Exercise: Repeat word for word, please, only the lines from the one that includes "for s, w in pts]" through the final line of the data.

Record excerpts:
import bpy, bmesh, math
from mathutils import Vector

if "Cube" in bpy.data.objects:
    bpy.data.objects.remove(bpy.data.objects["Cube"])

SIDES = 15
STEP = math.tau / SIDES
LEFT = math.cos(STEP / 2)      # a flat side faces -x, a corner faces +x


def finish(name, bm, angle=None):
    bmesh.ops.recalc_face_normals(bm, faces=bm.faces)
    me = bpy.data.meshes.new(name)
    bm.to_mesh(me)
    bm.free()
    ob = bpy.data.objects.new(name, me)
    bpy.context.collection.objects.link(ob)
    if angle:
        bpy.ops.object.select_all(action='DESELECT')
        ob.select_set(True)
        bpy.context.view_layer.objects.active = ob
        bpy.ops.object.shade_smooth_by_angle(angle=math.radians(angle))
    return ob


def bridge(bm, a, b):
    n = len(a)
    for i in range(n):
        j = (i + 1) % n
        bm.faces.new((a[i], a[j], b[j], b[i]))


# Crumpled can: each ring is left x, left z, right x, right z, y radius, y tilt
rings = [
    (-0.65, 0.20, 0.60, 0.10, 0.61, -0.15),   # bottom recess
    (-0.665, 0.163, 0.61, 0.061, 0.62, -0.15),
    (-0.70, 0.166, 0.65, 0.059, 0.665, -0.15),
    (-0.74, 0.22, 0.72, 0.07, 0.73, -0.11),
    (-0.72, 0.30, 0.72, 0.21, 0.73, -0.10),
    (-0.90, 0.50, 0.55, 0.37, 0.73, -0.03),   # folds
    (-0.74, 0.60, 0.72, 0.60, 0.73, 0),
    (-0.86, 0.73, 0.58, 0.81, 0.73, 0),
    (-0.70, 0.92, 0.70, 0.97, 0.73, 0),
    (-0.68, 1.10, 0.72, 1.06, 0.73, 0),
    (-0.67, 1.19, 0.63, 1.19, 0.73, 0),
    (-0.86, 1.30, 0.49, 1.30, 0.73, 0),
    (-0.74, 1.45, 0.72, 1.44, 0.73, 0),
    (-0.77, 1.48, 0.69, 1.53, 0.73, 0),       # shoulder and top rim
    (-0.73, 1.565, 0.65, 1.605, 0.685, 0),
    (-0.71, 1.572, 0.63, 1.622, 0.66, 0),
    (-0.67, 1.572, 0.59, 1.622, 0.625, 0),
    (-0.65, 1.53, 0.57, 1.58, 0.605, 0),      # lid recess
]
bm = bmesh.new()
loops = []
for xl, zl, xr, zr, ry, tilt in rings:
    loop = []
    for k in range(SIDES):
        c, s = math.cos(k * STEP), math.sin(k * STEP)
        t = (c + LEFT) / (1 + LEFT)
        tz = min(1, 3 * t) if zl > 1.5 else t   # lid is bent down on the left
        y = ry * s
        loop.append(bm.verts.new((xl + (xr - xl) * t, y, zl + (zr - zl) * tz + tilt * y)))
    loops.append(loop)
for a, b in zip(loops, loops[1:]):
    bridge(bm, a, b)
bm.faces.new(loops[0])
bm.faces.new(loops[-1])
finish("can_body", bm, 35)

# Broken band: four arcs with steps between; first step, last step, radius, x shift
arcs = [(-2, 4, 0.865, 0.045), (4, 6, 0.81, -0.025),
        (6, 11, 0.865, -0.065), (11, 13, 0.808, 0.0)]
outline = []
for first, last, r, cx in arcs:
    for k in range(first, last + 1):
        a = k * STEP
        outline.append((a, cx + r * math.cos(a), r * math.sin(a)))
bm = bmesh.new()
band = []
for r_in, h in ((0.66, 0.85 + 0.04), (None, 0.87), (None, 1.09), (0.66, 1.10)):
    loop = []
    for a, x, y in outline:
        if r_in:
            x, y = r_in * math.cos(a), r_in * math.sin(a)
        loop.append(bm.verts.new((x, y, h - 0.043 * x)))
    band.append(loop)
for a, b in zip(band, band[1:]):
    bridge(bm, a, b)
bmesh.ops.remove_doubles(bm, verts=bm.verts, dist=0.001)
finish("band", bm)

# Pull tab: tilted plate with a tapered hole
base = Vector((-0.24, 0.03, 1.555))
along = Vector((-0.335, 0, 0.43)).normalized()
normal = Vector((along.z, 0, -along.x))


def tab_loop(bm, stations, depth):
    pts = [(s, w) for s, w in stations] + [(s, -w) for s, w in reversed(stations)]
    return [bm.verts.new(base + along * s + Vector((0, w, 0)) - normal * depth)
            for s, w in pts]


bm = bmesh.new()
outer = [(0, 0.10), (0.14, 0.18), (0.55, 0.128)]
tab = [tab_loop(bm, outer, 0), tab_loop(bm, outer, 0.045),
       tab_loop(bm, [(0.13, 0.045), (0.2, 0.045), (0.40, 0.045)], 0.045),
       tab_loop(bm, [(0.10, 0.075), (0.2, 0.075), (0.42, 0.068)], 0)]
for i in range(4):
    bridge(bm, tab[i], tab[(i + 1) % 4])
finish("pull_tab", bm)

Answer to this problem:
            for s, w in pts]


bm = bmesh.new()
outer = [(0, 0.10), (0.14, 0.18), (0.55, 0.128)]
tab = [tab_loop(bm, outer, 0), tab_loop(bm, outer, 0.045),
       tab_loop(bm, [(0.13, 0.045), (0.2, 0.045), (0.40, 0.045)], 0.045),
       tab_loop(bm, [(0.10, 0.075), (0.2, 0.075), (0.42, 0.068)], 0)]
for i in range(4):
    bridge(bm, tab[i], tab[(i + 1) % 4])
finish("pull_tab", bm)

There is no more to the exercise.